This time on Cook Your Cupboard, things are getting spicy. We take on saffron, which is actually the dried stigma of a saffron flower. “It’s exotic, it’s expensive,” says The New York Times columnist and cookbook author Mark Bittman, but “it should be used.”Listener Lennet Radke of Marshfield, WI, who submitted an unused jar of saffron from her pantry, got some ideas of how to use it from Bittman. And, as a bonus, he suggested some mouthwatering ways to work cardamon in to various dishes. Listen to Mark Bittmans’s advice and read more at NPR.org ›(Photo Credit: Clarkson Potter)
Ever heard of chow chow? Samantha Lunn of Chatanooga, Tennessee was slightly stumped by the pickled southern staple. For our latest Cook Your Cupboard radio segment, we challenged celebrity French Chef Jacques Pepin to come up with some delicious things to make with it. While we were at it, we also asked him about currants and pickled onions. (I hope you’re hungry.) Listen to Jacques Pepin’s advice and read more at NPR.org ›(Photo: Courtesy of Greg Habiby/KQED)
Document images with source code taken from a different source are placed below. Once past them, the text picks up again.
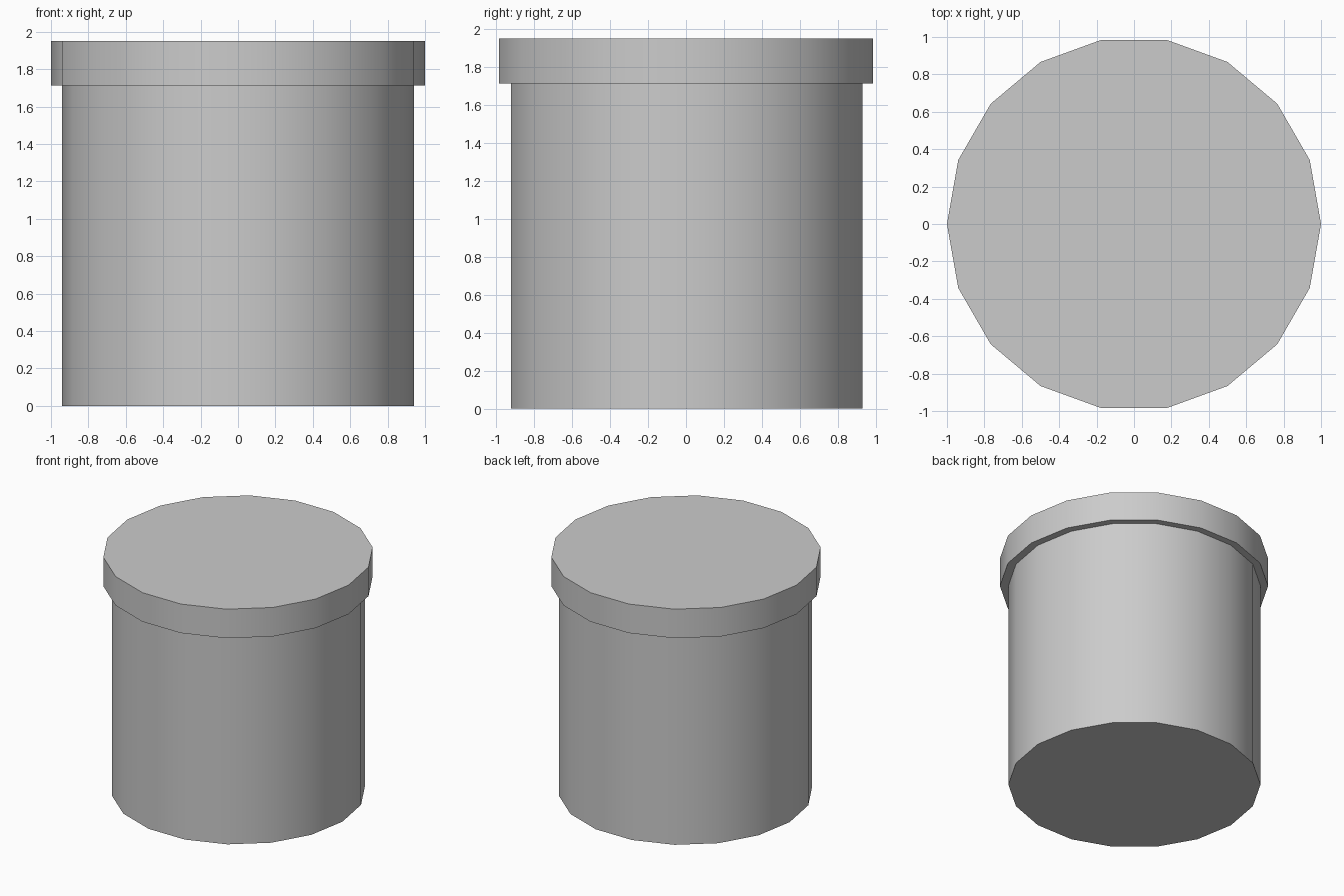
import bpy
import math

if "Cube" in bpy.data.objects:
    bpy.data.objects.remove(bpy.data.objects["Cube"])

SIDES = 18


def drum(name, radius, z0, z1, y=0.0):
    """Capped 18-sided cylinder with corners on the x axis."""
    bpy.ops.mesh.primitive_cylinder_add(
        vertices=SIDES, radius=radius, depth=z1 - z0,
        location=(0, y, (z0 + z1) / 2), rotation=(0, 0, math.pi / 2))
    obj = bpy.context.object
    obj.name = name
    bpy.ops.object.transform_apply(location=False, rotation=True, scale=True)
    bpy.ops.object.shade_smooth_by_angle(angle=math.radians(30))
    return obj


# Container body, ending just inside the lid
drum("container_body", 0.94, 0.0, 1.72, y=0.005)

# Wider overhanging lid
drum("lid", 1.0, 1.713, 1.95)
Chef, cookbook author, and culinary instructor Raghavan Iyer brings Indian flavors to three distinctly not-Indian ingredients in our latest Cook Your Cupboard radio segment. This time around TWO lucky cooks are in the “kitchen” with our chef: Victoria Dougherty, a family and consumer science teacher at Hudson High School in Hudson, NY, and one of her students, Jazmine Basher. They’re cooking up new ideas for Thai fish sauce, juniper berries, and mixed berry jam.Listen to Raghavan Iyer’s advice and read more at NPR.org ›(Photo Credit: TOP/Tate Carlson)
Author and self-described home cook Mollie Katzen lends her expertise in vegetarian cooking for the latest Cook Your Cupboard radio segment. Harrison Gowdy of Dayton, Ohio, has developed a reputation among friends and family of liking everything and wasting nothing — though sometimes she receives foods that stump her, like various Indian spices, guava paste and coconut oil. Katzen had a few suggestions.Listen to Mollie Katzen’s advice and read more at NPR.org ›(Photo Credit: Lisa Keating)
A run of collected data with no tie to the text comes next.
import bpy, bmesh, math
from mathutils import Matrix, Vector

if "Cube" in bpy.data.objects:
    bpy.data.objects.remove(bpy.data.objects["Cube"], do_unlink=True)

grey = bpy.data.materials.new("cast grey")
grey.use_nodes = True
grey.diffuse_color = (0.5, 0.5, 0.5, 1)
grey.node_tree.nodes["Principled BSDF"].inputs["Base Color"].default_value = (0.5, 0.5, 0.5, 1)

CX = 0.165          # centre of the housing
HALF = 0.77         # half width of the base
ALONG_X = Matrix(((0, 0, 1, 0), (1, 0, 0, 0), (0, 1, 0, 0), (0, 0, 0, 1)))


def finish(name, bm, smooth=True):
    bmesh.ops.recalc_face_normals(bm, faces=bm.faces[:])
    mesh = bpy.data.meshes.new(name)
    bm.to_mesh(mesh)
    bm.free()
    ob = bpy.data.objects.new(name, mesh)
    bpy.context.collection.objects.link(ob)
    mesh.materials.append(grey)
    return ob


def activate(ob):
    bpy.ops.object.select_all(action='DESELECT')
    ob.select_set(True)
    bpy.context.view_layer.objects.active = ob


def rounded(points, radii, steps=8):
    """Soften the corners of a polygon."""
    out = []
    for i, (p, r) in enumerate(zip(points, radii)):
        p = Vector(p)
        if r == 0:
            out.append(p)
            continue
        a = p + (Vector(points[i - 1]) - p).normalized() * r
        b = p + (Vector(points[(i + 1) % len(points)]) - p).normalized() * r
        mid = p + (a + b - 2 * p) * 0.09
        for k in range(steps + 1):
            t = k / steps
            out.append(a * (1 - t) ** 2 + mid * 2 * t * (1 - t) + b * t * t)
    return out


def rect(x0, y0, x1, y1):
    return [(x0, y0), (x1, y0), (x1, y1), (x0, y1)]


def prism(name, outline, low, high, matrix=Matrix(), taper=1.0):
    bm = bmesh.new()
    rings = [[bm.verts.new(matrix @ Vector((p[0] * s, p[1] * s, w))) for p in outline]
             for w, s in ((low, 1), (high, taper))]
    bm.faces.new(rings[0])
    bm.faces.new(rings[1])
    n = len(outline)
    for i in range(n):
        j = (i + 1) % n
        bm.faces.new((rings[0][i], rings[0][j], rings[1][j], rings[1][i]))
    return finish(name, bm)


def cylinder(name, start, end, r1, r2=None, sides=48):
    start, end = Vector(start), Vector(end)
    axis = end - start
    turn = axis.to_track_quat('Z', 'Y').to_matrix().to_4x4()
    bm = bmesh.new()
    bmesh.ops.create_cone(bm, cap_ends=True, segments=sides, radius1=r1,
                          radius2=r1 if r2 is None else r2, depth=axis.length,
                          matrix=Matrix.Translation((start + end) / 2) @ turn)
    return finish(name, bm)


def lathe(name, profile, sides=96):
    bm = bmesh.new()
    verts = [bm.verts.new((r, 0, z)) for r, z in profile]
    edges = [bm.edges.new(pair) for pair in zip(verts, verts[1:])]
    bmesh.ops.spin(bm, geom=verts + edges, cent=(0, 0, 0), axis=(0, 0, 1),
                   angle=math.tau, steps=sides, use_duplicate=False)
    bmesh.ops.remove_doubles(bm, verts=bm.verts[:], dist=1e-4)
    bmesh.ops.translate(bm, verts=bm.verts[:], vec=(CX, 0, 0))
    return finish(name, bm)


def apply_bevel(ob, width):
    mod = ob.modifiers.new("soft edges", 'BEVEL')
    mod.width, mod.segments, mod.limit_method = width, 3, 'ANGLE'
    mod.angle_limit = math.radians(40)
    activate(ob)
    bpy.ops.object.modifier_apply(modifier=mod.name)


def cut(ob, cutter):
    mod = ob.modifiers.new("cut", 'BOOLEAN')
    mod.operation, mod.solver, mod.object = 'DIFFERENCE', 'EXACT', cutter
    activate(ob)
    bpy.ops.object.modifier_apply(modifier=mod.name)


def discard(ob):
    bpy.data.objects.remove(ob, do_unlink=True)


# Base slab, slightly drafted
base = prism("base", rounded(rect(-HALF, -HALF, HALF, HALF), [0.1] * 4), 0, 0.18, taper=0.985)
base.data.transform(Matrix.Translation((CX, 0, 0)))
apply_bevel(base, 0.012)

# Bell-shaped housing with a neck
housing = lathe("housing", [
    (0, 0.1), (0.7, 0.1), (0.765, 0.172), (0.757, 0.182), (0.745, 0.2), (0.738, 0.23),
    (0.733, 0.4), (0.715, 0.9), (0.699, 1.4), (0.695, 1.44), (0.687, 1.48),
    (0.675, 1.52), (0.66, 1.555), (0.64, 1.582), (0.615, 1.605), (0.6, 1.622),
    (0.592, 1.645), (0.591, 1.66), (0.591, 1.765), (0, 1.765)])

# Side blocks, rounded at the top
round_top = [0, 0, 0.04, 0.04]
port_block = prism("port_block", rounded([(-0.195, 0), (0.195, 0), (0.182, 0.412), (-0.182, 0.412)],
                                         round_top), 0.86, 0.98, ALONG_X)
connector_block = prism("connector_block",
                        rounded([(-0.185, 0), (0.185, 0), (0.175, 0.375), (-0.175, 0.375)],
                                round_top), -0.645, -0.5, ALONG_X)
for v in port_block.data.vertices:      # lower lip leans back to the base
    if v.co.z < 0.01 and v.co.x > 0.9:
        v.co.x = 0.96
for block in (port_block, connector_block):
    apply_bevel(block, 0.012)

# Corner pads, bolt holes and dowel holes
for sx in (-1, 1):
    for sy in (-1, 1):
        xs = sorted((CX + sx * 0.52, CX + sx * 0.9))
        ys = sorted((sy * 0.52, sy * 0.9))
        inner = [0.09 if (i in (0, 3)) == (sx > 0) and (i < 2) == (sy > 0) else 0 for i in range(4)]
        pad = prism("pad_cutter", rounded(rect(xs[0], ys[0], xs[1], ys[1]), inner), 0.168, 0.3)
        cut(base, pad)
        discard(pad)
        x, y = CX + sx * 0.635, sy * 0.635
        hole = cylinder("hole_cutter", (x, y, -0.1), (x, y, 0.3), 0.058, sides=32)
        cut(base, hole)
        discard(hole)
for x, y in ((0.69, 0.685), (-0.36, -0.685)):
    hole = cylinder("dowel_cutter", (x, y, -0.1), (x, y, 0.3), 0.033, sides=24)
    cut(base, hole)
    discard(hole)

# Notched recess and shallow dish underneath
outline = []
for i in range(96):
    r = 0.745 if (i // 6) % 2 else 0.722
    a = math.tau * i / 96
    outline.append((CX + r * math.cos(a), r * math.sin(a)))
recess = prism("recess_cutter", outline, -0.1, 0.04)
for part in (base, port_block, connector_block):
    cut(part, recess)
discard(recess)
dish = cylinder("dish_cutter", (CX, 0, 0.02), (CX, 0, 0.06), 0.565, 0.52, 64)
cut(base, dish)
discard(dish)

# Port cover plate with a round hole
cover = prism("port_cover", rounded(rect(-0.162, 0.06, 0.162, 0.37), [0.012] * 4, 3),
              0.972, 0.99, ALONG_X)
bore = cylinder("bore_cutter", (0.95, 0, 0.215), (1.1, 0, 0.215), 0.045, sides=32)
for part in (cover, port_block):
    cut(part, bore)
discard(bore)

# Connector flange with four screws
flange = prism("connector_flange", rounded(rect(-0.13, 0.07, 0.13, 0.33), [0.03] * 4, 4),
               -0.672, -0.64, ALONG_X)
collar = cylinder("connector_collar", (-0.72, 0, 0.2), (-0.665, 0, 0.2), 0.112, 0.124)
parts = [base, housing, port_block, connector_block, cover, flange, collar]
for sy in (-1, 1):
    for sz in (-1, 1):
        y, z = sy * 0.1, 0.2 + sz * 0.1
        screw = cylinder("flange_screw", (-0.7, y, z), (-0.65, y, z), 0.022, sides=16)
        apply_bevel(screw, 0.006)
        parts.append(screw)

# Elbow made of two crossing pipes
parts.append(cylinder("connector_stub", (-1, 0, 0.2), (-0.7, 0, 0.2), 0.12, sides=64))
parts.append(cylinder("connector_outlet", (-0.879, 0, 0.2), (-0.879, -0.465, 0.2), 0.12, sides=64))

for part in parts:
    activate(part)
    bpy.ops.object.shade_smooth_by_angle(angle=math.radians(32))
With a little help, your strange and surplus food could be dinner. NPR’s Morning Edition wants to help you Cook Your Cupboard.
London-based chef Yotam Ottolenghi lends his expertise in Middle Eastern and Mediterranean cuisine to NPR for the latest Cook Your Cupboard radio segment. The latest lucky submitter is Laurel Ruma of Medford, Mass., whose kitchen renovation project unearthed a collection of exotic ingredients: chickpea flour, harissa, and chia seeds. Ottolenghi came up with some mouthwatering suggestions.Listen to Yotam Ottolenghi’s advice and read more at NPR.org ›(Photo Credit: Keiko Oikawa)
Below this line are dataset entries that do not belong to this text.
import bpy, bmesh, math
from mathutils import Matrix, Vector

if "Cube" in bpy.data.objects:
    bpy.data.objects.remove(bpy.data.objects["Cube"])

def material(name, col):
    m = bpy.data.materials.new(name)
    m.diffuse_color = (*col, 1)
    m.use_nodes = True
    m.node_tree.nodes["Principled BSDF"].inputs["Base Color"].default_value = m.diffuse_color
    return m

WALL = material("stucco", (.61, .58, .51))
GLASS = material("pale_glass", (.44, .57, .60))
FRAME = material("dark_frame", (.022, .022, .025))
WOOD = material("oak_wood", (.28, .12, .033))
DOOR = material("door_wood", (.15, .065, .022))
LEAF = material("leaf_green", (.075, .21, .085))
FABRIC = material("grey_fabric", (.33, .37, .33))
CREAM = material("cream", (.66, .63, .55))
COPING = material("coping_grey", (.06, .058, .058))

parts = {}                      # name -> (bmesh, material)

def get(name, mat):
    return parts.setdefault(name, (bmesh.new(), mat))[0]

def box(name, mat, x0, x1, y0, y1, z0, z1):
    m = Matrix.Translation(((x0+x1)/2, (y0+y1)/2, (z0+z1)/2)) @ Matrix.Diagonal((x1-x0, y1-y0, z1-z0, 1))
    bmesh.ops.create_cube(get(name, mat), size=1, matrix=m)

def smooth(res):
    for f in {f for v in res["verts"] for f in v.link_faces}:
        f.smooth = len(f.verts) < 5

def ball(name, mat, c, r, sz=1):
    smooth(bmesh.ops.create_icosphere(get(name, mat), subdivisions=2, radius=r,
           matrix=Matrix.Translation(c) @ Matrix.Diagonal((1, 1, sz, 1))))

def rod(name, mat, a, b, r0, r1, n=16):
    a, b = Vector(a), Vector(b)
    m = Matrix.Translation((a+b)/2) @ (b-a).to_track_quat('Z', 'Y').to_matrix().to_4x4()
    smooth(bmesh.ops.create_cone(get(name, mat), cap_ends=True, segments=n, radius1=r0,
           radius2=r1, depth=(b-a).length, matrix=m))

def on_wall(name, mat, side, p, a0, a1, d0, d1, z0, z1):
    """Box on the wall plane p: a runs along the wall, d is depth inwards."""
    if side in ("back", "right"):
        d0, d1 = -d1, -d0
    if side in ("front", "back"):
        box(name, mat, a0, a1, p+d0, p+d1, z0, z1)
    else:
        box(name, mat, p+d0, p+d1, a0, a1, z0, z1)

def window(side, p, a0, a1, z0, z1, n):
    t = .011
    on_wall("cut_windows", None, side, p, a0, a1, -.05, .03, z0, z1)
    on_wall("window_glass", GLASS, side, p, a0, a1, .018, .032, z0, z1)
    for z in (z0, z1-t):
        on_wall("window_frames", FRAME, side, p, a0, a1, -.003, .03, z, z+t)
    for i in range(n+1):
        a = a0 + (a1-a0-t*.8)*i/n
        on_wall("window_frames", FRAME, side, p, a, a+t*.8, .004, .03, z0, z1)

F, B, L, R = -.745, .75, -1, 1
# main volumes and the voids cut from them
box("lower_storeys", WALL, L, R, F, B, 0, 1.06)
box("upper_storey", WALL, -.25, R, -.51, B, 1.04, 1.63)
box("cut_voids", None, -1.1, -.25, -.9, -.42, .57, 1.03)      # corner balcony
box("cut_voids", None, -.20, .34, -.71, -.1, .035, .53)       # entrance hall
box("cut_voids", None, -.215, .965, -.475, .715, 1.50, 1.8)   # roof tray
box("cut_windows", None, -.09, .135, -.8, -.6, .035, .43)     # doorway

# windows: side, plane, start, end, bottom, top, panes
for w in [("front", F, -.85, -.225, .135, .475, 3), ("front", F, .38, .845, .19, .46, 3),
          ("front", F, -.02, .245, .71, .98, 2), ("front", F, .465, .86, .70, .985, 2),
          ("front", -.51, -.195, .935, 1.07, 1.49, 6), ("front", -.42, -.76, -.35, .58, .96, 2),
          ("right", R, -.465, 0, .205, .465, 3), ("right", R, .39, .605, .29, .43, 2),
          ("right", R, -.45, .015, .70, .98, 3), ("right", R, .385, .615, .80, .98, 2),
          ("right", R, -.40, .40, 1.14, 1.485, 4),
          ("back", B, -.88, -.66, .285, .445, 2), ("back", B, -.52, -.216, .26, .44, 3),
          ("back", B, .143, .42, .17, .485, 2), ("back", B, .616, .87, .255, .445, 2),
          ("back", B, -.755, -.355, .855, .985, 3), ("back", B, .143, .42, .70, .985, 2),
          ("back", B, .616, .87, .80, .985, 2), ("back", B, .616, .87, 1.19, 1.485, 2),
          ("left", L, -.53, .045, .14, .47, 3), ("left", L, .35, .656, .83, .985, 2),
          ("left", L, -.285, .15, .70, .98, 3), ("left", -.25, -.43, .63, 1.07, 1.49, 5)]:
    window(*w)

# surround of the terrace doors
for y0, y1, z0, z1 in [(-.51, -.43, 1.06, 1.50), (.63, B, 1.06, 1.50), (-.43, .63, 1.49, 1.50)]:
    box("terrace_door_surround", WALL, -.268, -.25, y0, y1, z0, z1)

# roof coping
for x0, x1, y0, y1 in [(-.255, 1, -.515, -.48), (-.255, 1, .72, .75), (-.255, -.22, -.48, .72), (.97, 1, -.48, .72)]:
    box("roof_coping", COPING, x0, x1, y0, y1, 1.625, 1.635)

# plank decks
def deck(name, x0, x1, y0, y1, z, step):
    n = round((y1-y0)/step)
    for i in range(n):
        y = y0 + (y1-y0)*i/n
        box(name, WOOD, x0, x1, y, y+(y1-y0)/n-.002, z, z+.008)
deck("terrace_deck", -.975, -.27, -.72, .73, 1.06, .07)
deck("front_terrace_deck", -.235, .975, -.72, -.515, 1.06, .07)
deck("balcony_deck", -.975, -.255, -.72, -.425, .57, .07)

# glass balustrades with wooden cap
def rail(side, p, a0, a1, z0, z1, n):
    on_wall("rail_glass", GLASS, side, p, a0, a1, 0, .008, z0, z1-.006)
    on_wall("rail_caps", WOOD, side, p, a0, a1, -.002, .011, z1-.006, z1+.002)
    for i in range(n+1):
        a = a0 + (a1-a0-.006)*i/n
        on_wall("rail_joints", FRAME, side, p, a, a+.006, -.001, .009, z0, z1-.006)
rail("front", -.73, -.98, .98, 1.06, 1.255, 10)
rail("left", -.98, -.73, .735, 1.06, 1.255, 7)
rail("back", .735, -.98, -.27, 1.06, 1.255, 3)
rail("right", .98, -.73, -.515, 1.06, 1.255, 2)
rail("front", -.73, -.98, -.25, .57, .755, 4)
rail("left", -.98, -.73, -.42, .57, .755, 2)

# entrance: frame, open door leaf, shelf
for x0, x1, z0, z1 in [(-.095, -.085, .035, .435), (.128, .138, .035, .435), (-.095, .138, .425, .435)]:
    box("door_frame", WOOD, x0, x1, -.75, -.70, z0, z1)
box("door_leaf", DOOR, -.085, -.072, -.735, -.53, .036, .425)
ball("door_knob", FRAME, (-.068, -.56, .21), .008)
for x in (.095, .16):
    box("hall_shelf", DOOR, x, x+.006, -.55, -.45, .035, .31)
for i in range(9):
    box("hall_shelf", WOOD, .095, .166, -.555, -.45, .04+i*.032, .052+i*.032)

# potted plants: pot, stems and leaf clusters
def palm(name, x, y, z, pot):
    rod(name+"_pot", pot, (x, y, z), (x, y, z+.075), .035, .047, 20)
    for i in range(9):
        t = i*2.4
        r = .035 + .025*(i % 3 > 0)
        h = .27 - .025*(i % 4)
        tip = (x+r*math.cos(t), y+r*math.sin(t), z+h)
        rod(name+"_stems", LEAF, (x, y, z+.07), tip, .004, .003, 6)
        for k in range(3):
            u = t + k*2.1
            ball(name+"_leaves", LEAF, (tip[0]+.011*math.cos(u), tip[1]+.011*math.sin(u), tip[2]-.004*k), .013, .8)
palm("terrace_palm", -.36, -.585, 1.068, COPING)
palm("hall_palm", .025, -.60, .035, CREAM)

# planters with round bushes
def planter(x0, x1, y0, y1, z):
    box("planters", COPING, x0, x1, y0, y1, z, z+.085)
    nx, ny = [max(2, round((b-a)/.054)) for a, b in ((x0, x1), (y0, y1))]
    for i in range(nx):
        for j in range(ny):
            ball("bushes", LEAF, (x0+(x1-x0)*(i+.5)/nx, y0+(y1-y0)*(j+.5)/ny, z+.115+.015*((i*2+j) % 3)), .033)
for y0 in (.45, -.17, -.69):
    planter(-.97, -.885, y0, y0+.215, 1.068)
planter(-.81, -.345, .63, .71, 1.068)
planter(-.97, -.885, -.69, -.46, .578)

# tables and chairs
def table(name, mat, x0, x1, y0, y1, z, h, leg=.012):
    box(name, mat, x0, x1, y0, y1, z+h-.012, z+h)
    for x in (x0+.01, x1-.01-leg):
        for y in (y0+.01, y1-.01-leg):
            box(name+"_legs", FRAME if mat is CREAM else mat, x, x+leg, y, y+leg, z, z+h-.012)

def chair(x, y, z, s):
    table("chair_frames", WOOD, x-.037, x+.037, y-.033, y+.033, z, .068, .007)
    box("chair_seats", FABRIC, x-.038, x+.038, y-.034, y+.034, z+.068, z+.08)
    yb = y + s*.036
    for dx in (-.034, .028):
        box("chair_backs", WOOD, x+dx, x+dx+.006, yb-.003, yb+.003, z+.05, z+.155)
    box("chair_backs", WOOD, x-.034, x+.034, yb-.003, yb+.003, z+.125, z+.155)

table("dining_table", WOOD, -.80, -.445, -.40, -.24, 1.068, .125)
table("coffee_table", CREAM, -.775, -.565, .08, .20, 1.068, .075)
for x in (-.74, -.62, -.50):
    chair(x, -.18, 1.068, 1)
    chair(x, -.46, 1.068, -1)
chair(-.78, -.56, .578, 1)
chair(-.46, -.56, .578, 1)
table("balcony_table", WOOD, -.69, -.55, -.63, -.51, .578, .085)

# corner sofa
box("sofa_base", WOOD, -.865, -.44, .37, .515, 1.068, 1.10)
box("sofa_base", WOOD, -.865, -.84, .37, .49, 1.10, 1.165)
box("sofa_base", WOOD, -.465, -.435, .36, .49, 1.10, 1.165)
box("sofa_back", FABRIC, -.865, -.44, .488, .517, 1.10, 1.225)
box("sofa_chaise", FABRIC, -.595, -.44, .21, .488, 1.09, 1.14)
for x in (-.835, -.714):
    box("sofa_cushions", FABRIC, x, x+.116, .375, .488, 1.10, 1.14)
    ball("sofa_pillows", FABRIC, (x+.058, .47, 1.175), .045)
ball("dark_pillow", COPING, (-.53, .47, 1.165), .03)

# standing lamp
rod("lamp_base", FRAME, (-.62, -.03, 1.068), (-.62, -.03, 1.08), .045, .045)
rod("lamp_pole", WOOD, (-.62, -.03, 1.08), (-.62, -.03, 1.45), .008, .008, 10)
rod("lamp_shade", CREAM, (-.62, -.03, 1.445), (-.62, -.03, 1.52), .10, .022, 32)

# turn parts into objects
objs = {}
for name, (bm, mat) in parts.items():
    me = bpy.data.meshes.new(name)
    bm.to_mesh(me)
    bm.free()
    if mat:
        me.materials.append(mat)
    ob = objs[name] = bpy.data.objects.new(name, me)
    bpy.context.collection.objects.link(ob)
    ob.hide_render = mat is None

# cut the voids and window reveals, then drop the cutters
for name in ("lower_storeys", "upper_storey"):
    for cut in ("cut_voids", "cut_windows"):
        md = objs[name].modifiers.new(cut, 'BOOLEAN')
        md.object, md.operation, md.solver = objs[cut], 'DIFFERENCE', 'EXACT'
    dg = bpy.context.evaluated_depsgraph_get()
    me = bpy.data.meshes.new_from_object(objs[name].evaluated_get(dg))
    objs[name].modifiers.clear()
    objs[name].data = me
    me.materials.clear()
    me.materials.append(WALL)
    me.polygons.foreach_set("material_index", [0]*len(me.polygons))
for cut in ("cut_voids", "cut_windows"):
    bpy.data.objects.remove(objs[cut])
British cookbook author Nigella Lawson joins NPR for the first radio segment of Cook Your Cupboard. In each radio piece, we’ll get chefs and other food experts to give advice to one lucky submitter: first up is Marcy Misner, who lives in the Upper Peninsula of Michigan. She sent in a photo of apple cider vinegar, almond milk and dried red beans, which Lawson calls a “very, very eclectic mix.”Listen to Nigella Lawson’s advice and read more at NPR.org › (Photo Credit: Hugo Burnand)